=== MATERIAL PROVIDED ===

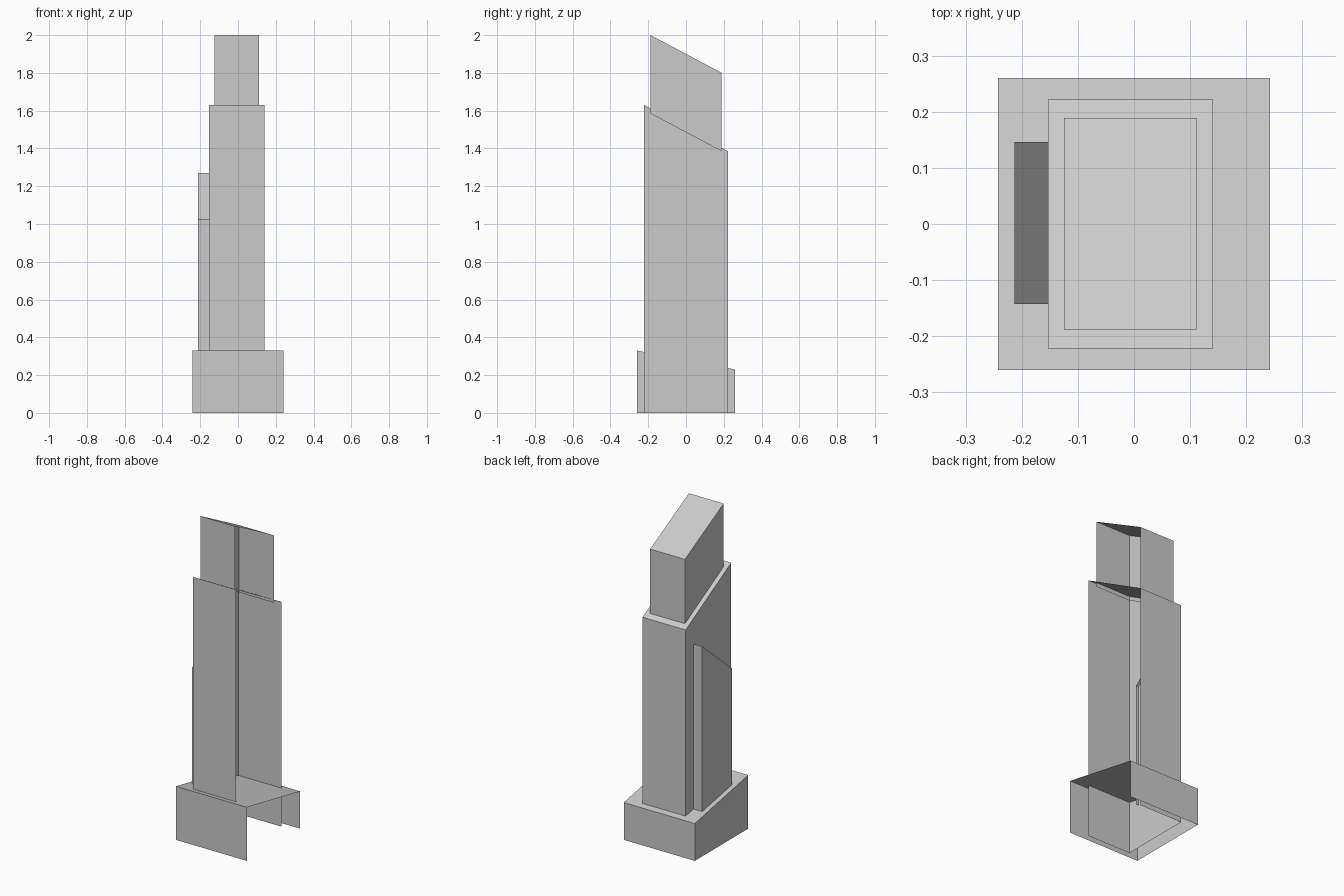
import bpy
import bmesh

if "Cube" in bpy.data.objects:
    bpy.data.objects.remove(bpy.data.objects["Cube"])


def sloped_shell(name, x, y, bottom, top):
    """Box shell with sloped ends, open below and on the +x side.
    bottom and top are (front z, back z) pairs."""
    bm = bmesh.new()
    bmesh.ops.create_cube(bm, size=2)
    bm.normal_update()
    open_sides = [f for f in bm.faces if f.normal.x > 0.5 or f.normal.z < -0.5]
    bmesh.ops.delete(bm, geom=open_sides, context='FACES')
    for v in bm.verts:
        back = int(v.co.y > 0)
        z = (top if v.co.z > 0 else bottom)[back]
        v.co = (x[int(v.co.x > 0)], y[back], z)
    mesh = bpy.data.meshes.new(name)
    bm.to_mesh(mesh)
    bm.free()
    obj = bpy.data.objects.new(name, mesh)
    bpy.context.collection.objects.link(obj)
    return obj


# Wide podium at ground level
sloped_shell("podium", (-0.242, 0.242), (-0.26, 0.26), (0, 0), (0.33, 0.23))

# Main shaft, running down to the ground inside the podium
sloped_shell("main_shaft", (-0.153, 0.141), (-0.222, 0.222), (0, 0), (1.63, 1.385))

# Upper block, sunk slightly into the shaft roof
sloped_shell("upper_block", (-0.125, 0.112), (-0.188, 0.189), (1.585, 1.385), (2.0, 1.80))

# Side fin on the left, sloping the other way
sloped_shell("side_fin", (-0.213, -0.136), (-0.143, 0.146), (0.27, 0.22), (1.025, 1.27))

===

- BRIEF -
Your answer must be the records above, word for word, with no pictures.

- ANSWER TO THIS EXERCISE -
import bpy
import bmesh

if "Cube" in bpy.data.objects:
    bpy.data.objects.remove(bpy.data.objects["Cube"])


def sloped_shell(name, x, y, bottom, top):
    """Box shell with sloped ends, open below and on the +x side.
    bottom and top are (front z, back z) pairs."""
    bm = bmesh.new()
    bmesh.ops.create_cube(bm, size=2)
    bm.normal_update()
    open_sides = [f for f in bm.faces if f.normal.x > 0.5 or f.normal.z < -0.5]
    bmesh.ops.delete(bm, geom=open_sides, context='FACES')
    for v in bm.verts:
        back = int(v.co.y > 0)
        z = (top if v.co.z > 0 else bottom)[back]
        v.co = (x[int(v.co.x > 0)], y[back], z)
    mesh = bpy.data.meshes.new(name)
    bm.to_mesh(mesh)
    bm.free()
    obj = bpy.data.objects.new(name, mesh)
    bpy.context.collection.objects.link(obj)
    return obj


# Wide podium at ground level
sloped_shell("podium", (-0.242, 0.242), (-0.26, 0.26), (0, 0), (0.33, 0.23))

# Main shaft, running down to the ground inside the podium
sloped_shell("main_shaft", (-0.153, 0.141), (-0.222, 0.222), (0, 0), (1.63, 1.385))

# Upper block, sunk slightly into the shaft roof
sloped_shell("upper_block", (-0.125, 0.112), (-0.188, 0.189), (1.585, 1.385), (2.0, 1.80))

# Side fin on the left, sloping the other way
sloped_shell("side_fin", (-0.213, -0.136), (-0.143, 0.146), (0.27, 0.22), (1.025, 1.27))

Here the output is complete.